The announcement that top negotiators from the United States and China will meet in early October in Washington raised hopes of a possible resolution to the two countries’ brutal trade war that has shaken markets and wreaked havoc on the global economy.
“At some point it behooves both countries to reach an understanding,” said Stephen Massocca, senior vice president at Wedbush Securities in San Francisco. “The Chinese economy is slowing. They can play the long game but is that in their best interests?”
But Massocca noted that over the last 16 months, good news on the trade front can be undone by a tweet.
“Seems like it’s risk-on, risk-off depending on where trade is day-to-day,” Massocca said. “We’ve seen this movie before and when talks break down you see a flight back to quality and the market correct.”
U.S. private payrolls increased in August at their fastest pace in four months, according to ADP, blowing past analyst estimates ahead of Friday’s more comprehensive jobs report from the Labor Department.

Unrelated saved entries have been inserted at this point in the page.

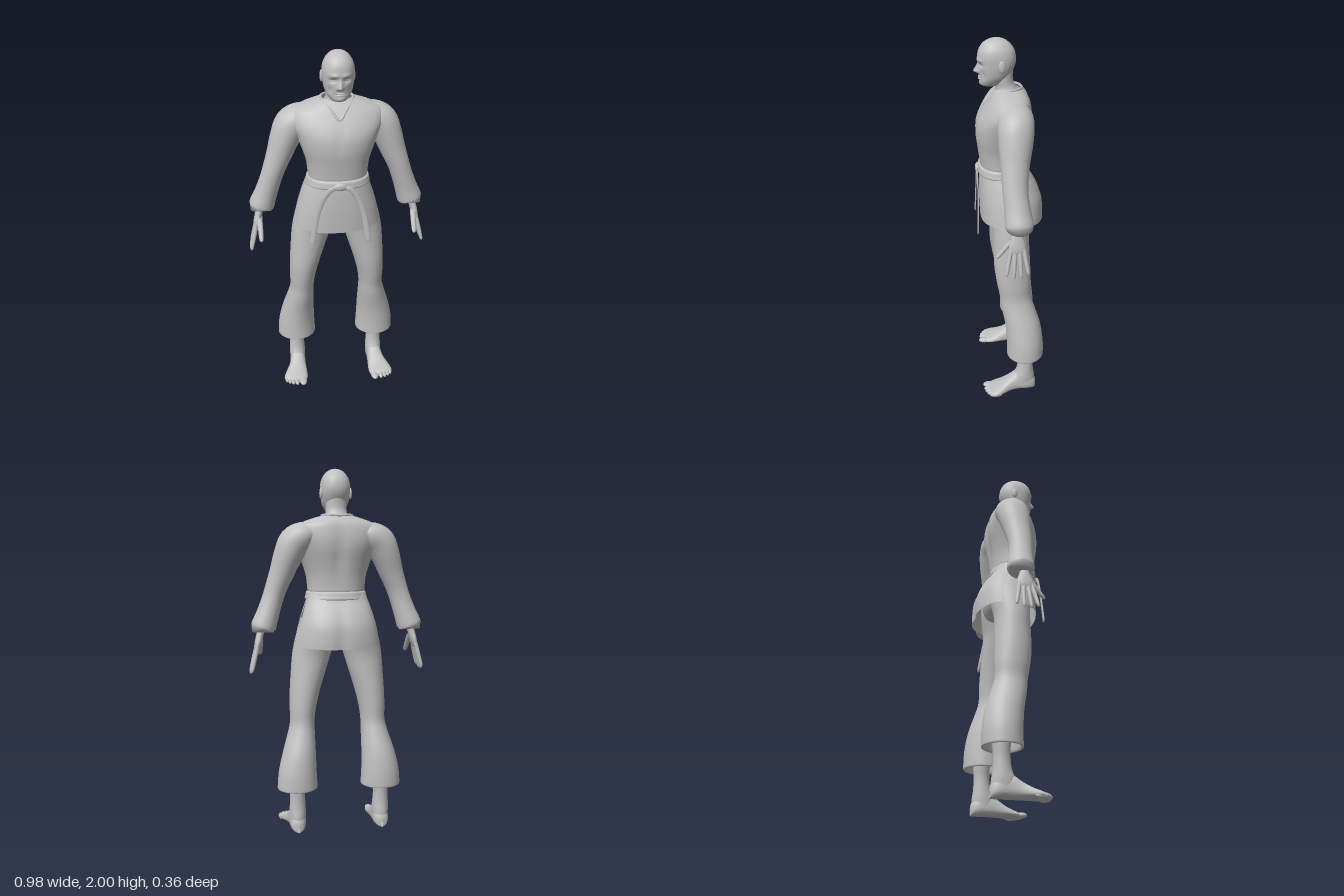
import * as THREE from 'three';

const clothGrey = new THREE.MeshStandardMaterial({ color: 0xc0c0c0, side: THREE.DoubleSide });
clothGrey.name = 'plain grey';

const { sin, cos, PI, abs, sign, pow, exp } = Math;
const bump = (v, centre, width) => exp(-(((v - centre) / width) ** 2));
const spow = (v, p) => sign(v) * pow(abs(v), p);

// Smoothly resample a few cross-sections (Catmull-Rom on every number)
function resample(secs, steps) {
  const out = [], last = secs.length - 1;
  for (let i = 0; i < last; i++) {
    const [a, b, c, d] = [secs[Math.max(i - 1, 0)], secs[i], secs[i + 1], secs[Math.min(i + 2, last)]];
    for (let k = 0; k < steps; k++) {
      const t = k / steps;
      out.push(b.map((_, n) => 0.5 * (2 * b[n] + (c[n] - a[n]) * t
        + (2 * a[n] - 5 * b[n] + 4 * c[n] - d[n]) * t * t
        + (3 * b[n] - a[n] - 3 * c[n] + d[n]) * t * t * t)));
    }
  }
  out.push(secs[last]);
  return out;
}

// Skin rows of points; point(section, u, rowIndex, rows) gives [x, y, z]
function loft(name, secs, point, { seg = 32, steps = 4, closed = true } = {}) {
  const rows = resample(secs, steps), cols = closed ? seg : seg + 1, pos = [], idx = [];
  rows.forEach((s, i) => {
    for (let j = 0; j < cols; j++) pos.push(...point(s, j / seg, i, rows));
  });
  for (let i = 0; i < rows.length - 1; i++) for (let j = 0; j < seg; j++) {
    const k = (j + 1) % cols, a = i * cols + j, b = a + cols, c = i * cols + k, d = c + cols;
    idx.push(a, b, c, c, b, d);
  }
  const g = new THREE.BufferGeometry();
  g.setAttribute('position', new THREE.Float32BufferAttribute(pos, 3));
  g.setIndex(idx);
  g.computeVertexNormals();
  return part(name, g);
}

function part(name, geometry) {
  const m = new THREE.Mesh(geometry, clothGrey);
  m.name = name;
  return m;
}

// Limb: sections [x, y, z, radius in the xy plane, radius along z], going downwards
function limb(name, secs, opts) {
  return loft(name, secs, ([x, y, z, a, b], u, i, rows) => {
    const p = rows[Math.max(i - 1, 0)], q = rows[Math.min(i + 1, rows.length - 1)];
    const dx = q[0] - p[0], dy = q[1] - p[1], l = Math.hypot(dx, dy) || 1;
    const s = sin(u * 2 * PI) * a;
    return [x - dy / l * s, y + dx / l * s, z + cos(u * 2 * PI) * b];
  }, opts);
}

// Upright form: sections [y, centre x, half width, front z, back z]
const upright = (power = 1) => ([y, x, rx, zf, zb], u) => {
  const a = u * 2 * PI;
  return [x + rx * spow(sin(a), power), y, (zf + zb) / 2 + (zf - zb) / 2 * spow(cos(a), power)];
};

function ball(name, x, y, z, sx, sy, sz) {
  const g = new THREE.SphereGeometry(1, 20, 14);
  g.scale(sx, sy, sz);
  g.translate(x, y, z);
  return part(name, g);
}

// Copy to the other side with the winding turned round
function mirrored(mesh) {
  const g = mesh.geometry.clone().scale(-1, 1, 1), ix = g.index.array;
  for (let i = 0; i < ix.length; i += 3) [ix[i], ix[i + 1]] = [ix[i + 1], ix[i]];
  g.computeVertexNormals();
  return part(mesh.name.replace('left', 'right'), g);
}

export function createModel() {
  const model = new THREE.Group();
  model.name = 'martialArtist';
  const add = (...m) => model.add(...m);
  const pair = (...ms) => ms.forEach((m) => add(m, mirrored(m)));

  // Head with brow, eye sockets, nose, mouth and chin shaped into it
  const headForm = upright(0.9);
  add(loft('head', [
    [2.0, 0, 0.002, 0.067, 0.063], [1.993, 0, 0.03, 0.098, 0.03], [1.975, 0, 0.054, 0.13, 0.0],
    [1.945, 0, 0.073, 0.152, -0.024], [1.91, 0, 0.081, 0.16, -0.034], [1.875, 0, 0.081, 0.157, -0.033],
    [1.84, 0, 0.077, 0.154, -0.02], [1.805, 0, 0.068, 0.151, 0.002], [1.778, 0, 0.052, 0.148, 0.03],
    [1.762, 0, 0.034, 0.138, 0.06], [1.757, 0, 0.003, 0.1, 0.094],
  ], (s, u) => {
    const p = headForm(s, u), [x, y] = p;
    if (cos(u * 2 * PI) > 0) {
      const ax = abs(x);
      p[2] += 0.007 * bump(y, 1.893, 0.01) * bump(ax, 0.028, 0.024)
        - 0.011 * bump(y, 1.87, 0.012) * bump(ax, 0.034, 0.017)
        + 0.027 * bump(x, 0, 0.011) * bump(y, 1.834, y > 1.834 ? 0.03 : 0.009)
        + 0.008 * bump(ax, 0.012, 0.008) * bump(y, 1.833, 0.008)
        + 0.006 * bump(y, 1.773, 0.012) * bump(x, 0, 0.025)
        - 0.005 * bump(y, 1.802, 0.004) * bump(x, 0, 0.026)
        - 0.006 * bump(y, 1.82, 0.02) * bump(ax, 0.05, 0.014);
    }
    return p;
  }, { seg: 80, steps: 8 }));
  add(ball('upperLip', 0, 1.807, 0.15, 0.024, 0.004, 0.008), ball('lowerLip', 0, 1.797, 0.149, 0.02, 0.005, 0.009));
  pair(ball('leftEye', 0.032, 1.869, 0.131, 0.014, 0.006, 0.011),
    ball('leftEar', 0.081, 1.868, 0.042, 0.009, 0.031, 0.018));

  add(loft('neck', [
    [1.85, 0, 0.058, 0.09, -0.02], [1.79, 0, 0.058, 0.08, -0.02], [1.755, 0, 0.06, 0.072, -0.035],
    [1.72, 0, 0.075, 0.075, -0.06], [1.68, 0, 0.08, 0.09, -0.07],
  ], upright()));

  // Jacket body with a groove down the spine
  const body = upright(0.88);
  add(loft('jacketBody', [
    [1.748, 0, 0.08, 0.06, -0.062], [1.736, 0, 0.125, 0.074, -0.076], [1.715, 0, 0.185, 0.092, -0.094],
    [1.685, 0, 0.235, 0.114, -0.106], [1.63, 0, 0.24, 0.148, -0.115], [1.57, 0, 0.215, 0.173, -0.114],
    [1.5, 0, 0.19, 0.177, -0.1], [1.43, 0, 0.168, 0.168, -0.088], [1.37, 0, 0.16, 0.16, -0.083],
    [1.345, 0, 0.158, 0.157, -0.082], [1.325, 0, 0.15, 0.15, -0.075],
  ], (s, u) => {
    const p = body(s, u), front = cos(u * 2 * PI) > 0;
    p[2] += front ? -0.006 * bump(p[0], 0, 0.02) * bump(p[1], 1.57, 0.07)
      : 0.014 * bump(p[0], 0, 0.035) * bump(p[1], 1.56, 0.13);
    return p;
  }, { seg: 64 }));

  // V-shaped collar edge
  const collar = new THREE.CatmullRomCurve3([
    [0, 1.748, -0.065], [0.06, 1.75, -0.045], [0.083, 1.748, 0.0], [0.068, 1.735, 0.055],
    [0.035, 1.7, 0.1], [0, 1.66, 0.126], [-0.035, 1.7, 0.1], [-0.068, 1.735, 0.055],
    [-0.083, 1.748, 0.0], [-0.06, 1.75, -0.045],
  ].map((p) => new THREE.Vector3(...p)), true);
  add(part('collar', new THREE.TubeGeometry(collar, 80, 0.007, 8, true)));

  // Sleeves, turned in at the cuff
  pair(limb('leftSleeve', [
    [0.13, 1.655, -0.015, 0.05, 0.07], [0.18, 1.642, -0.015, 0.075, 0.088], [0.235, 1.605, -0.012, 0.086, 0.092],
    [0.272, 1.53, -0.008, 0.078, 0.086], [0.302, 1.45, -0.002, 0.068, 0.075], [0.333, 1.37, 0.002, 0.06, 0.067],
    [0.357, 1.3, 0, 0.058, 0.064], [0.384, 1.22, -0.008, 0.062, 0.067], [0.404, 1.165, -0.013, 0.068, 0.072],
    [0.409, 1.15, -0.013, 0.066, 0.07], [0.404, 1.163, -0.013, 0.054, 0.058], [0.39, 1.21, -0.01, 0.04, 0.045],
  ]));

  // Hands: palm, four spread fingers and a thumb
  pair(limb('leftPalm', [
    [0.4, 1.2, -0.005, 0.024, 0.026], [0.418, 1.14, 0, 0.02, 0.024], [0.428, 1.105, 0, 0.02, 0.03],
    [0.437, 1.07, 0, 0.019, 0.041], [0.446, 1.035, 0, 0.015, 0.043], [0.452, 1.015, 0, 0.006, 0.036],
  ], { seg: 20 }));
  const finger = (name, a, b, r) => limb(name, [0, 0.35, 0.7, 0.93, 1].map((t, i) => [
    ...a.map((v, n) => v + (b[n] - v) * t), r * [1, 1, 0.9, 0.7, 0.05][i], r * [1, 1, 0.9, 0.7, 0.05][i],
  ]), { seg: 10, steps: 2 });
  [[0.032, 0.058, 0.905], [0.011, 0.021, 0.892], [-0.011, -0.018, 0.894], [-0.032, -0.055, 0.908]]
    .forEach(([z0, z1, y1], i) =>
      pair(finger(`leftFinger${i + 1}`, [0.444, 1.045, z0], [0.484 - (y1 - 0.89) * 0.4, y1, z1], 0.0115)));
  pair(finger('leftThumb', [0.424, 1.09, 0.022], [0.421, 0.98, 0.105], 0.015));

  // Jacket skirt in two panels, slit at the sides: sections [y, half width, front z, back z, t]
  const skirt = [
    [1.335, 0.155, 0.155, -0.08, 0], [1.29, 0.172, 0.16, -0.1, 0.15], [1.24, 0.19, 0.163, -0.138, 0.35],
    [1.17, 0.212, 0.164, -0.172, 0.6], [1.1, 0.228, 0.162, -0.18, 0.85], [1.05, 0.237, 0.16, -0.18, 1],
  ];
  const panel = (name, from, to) => loft(name, skirt, ([y, rx, zf, zb, t], u) => {
    const start = from(t), a = start + (to(t) - start) * u, c = cos(a);
    const x = rx * spow(sin(a), 0.85);
    const dip = c < 0 ? 0.012 * t * bump(x, 0, 0.035) : 0;
    return [x, y - 0.012 * t * c * c, spow(c, 0.85) * (c > 0 ? zf : -zb) + dip];
  }, { seg: 40, closed: false });
  add(panel('skirtFront', (t) => -1.66 + 0.2 * t, (t) => 1.66 - 0.2 * t),
    panel('skirtBack', (t) => 1.6 + 0.32 * t, (t) => 2 * PI - 1.6 - 0.32 * t));

  // Belt, knot and hanging ends
  add(loft('belt', [
    [1.342, 0, 0.155, 0.154, -0.078], [1.336, 0, 0.165, 0.166, -0.09], [1.318, 0, 0.169, 0.17, -0.095],
    [1.3, 0, 0.173, 0.171, -0.1], [1.294, 0, 0.16, 0.155, -0.085],
  ], upright(0.88), { seg: 56 }));
  add(ball('beltKnot', 0, 1.315, 0.17, 0.034, 0.022, 0.014));
  pair(limb('leftBeltEnd', [
    [0.015, 1.312, 0.172, 0.012, 0.005], [0.055, 1.298, 0.175, 0.014, 0.005], [0.092, 1.245, 0.174, 0.014, 0.004],
    [0.12, 1.17, 0.174, 0.014, 0.004], [0.138, 1.08, 0.177, 0.014, 0.004], [0.151, 0.995, 0.181, 0.014, 0.004],
    [0.151, 0.993, 0.181, 0.001, 0.001],
  ], { seg: 12 }));

  // Trousers: hips, then wide legs turned in at the hem
  add(loft('trouserHips', [
    [1.3, 0, 0.14, 0.12, -0.07], [1.2, 0, 0.175, 0.125, -0.12], [1.12, 0, 0.19, 0.115, -0.12],
    [1.06, 0, 0.13, 0.08, -0.09], [1.035, 0, 0.03, 0.02, -0.03],
  ], upright()));
  pair(loft('leftTrouserLeg', [
    [1.2, 0.1, 0.1, 0.12, -0.12], [1.1, 0.118, 0.112, 0.112, -0.11], [1.0, 0.143, 0.108, 0.102, -0.094],
    [0.9, 0.163, 0.097, 0.1, -0.096], [0.8, 0.182, 0.085, 0.098, -0.1], [0.7, 0.196, 0.074, 0.085, -0.103],
    [0.62, 0.201, 0.068, 0.07, -0.103], [0.55, 0.209, 0.076, 0.062, -0.122], [0.45, 0.224, 0.092, 0.043, -0.154],
    [0.35, 0.235, 0.105, 0.034, -0.17], [0.27, 0.237, 0.111, 0.033, -0.173], [0.25, 0.237, 0.11, 0.032, -0.17],
    [0.262, 0.237, 0.098, 0.02, -0.158], [0.36, 0.233, 0.085, 0.015, -0.145],
  ], upright(), { seg: 40 }));

  // Shins and bare feet
  pair(loft('leftShin', [
    [0.42, 0.23, 0.055, -0.01, -0.13], [0.27, 0.236, 0.047, -0.028, -0.12], [0.2, 0.238, 0.042, -0.03, -0.116],
    [0.14, 0.238, 0.045, -0.022, -0.118], [0.09, 0.238, 0.047, 0.0, -0.125], [0.03, 0.238, 0.044, 0.01, -0.127],
  ], upright(), { seg: 24 }));
  pair(loft('leftFoot', [ // [z, centre x, half width, height]
    [-0.133, 0.238, 0.004, 0.045], [-0.122, 0.238, 0.03, 0.075], [-0.085, 0.238, 0.044, 0.11],
    [-0.03, 0.239, 0.045, 0.118], [0.02, 0.244, 0.051, 0.085], [0.065, 0.254, 0.064, 0.056],
    [0.1, 0.26, 0.07, 0.04], [0.125, 0.259, 0.062, 0.03], [0.14, 0.257, 0.04, 0.02],
  ], ([z, x, w, h], u) => {
    const a = u * 2 * PI;
    return [x + w * spow(sin(a), 0.8) * (1 - 0.15 * cos(a)), 0.004 + h * (0.5 + 0.5 * spow(cos(a), 0.8)), z];
  }, { seg: 28 }));
  [[0.219, 0.138, 0.022], [0.256, 0.134, 0.014], [0.279, 0.128, 0.013], [0.299, 0.118, 0.013], [0.316, 0.104, 0.012]]
    .forEach(([x, z, r], i) => pair(ball(`leftToe${i + 1}`, x, 0.016, z, r, 0.015, 0.036)));

  return model;
}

A separate report showed the U.S. services industry rebounded last month to its fastest expansion since February, bouncing back from a three-year low, according to the Institute for Supply Management’s non-manufacturing purchasing managers index (PMI).
Market participants now look to Friday’s closely-watched jobs report and expected remarks from Federal Reserve chair Jerome Powell.
The Dow Jones Industrial Average rose 372.68 points, or 1.41%, to 26,728.15, the S&P 500 gained 38.19 points, or 1.30%, to 2,975.97 and the Nasdaq Composite added 139.95 points, or 1.75%, to 8,116.83.
Euro zone and emerging markets stocks charged higher on the renewed trade hopes.
The pan-European STOXX 600 index rose 0.72% and MSCI’s gauge of stocks across the globe gained 1.14%.
Emerging market stocks rose 1.21%. MSCI’s broadest index of Asia-Pacific shares outside Japan closed 1.13% higher, while Japan’s Nikkei rose 2.12%.
News of the impending U.S.-China talks sent U.S. Treasury yields higher on hopes a trade deal might remove an impediment to growth.
Benchmark 10-year notes last fell 31/32 in price to yield 1.5636%, from 1.459% late on Wednesday.
The 30-year bond last fell 74/32 in price to yield 2.0557%, from 1.957% late on Wednesday.
The yen slipped and the dollar edged lower against a basket of world currencies following the positive trade developments and upbeat U.S. jobs data.
The pound sterling, however, rose to its highest level against the greenback in over a month on hopes that a no-deal Brexit could be avoided.
The dollar index fell 0.05%, with the euro up 0.03% to $1.1036.
The Japanese yen weakened 0.56% versus the greenback at 107.01 per dollar, while Sterling was last trading at $1.2327, up 0.63% on the day.
Oil prices crept higher, lifted by the tide of trade optimism and a decrease in U.S. crude inventories.
U.S. crude oil futures edged up 0.07% to settle at $56.30 per barrel, while Brent crude oil futures settled at $60.95 per barrel, a 0.41% increase.
Gold prices dropped on the signs of a thaw in trade tensions and the upbeat U.S. data that sent investors to riskier assets.
Spot gold dropped 2.2% to $1,518.23 an ounce.
Copper rose 1.60% to $5,840.00 a ton.
Three-month aluminum on the London Metal Exchange rose 0.90% to $1,791.00 a ton.
Reporting by Stephen Culp; Editing by Tom Brown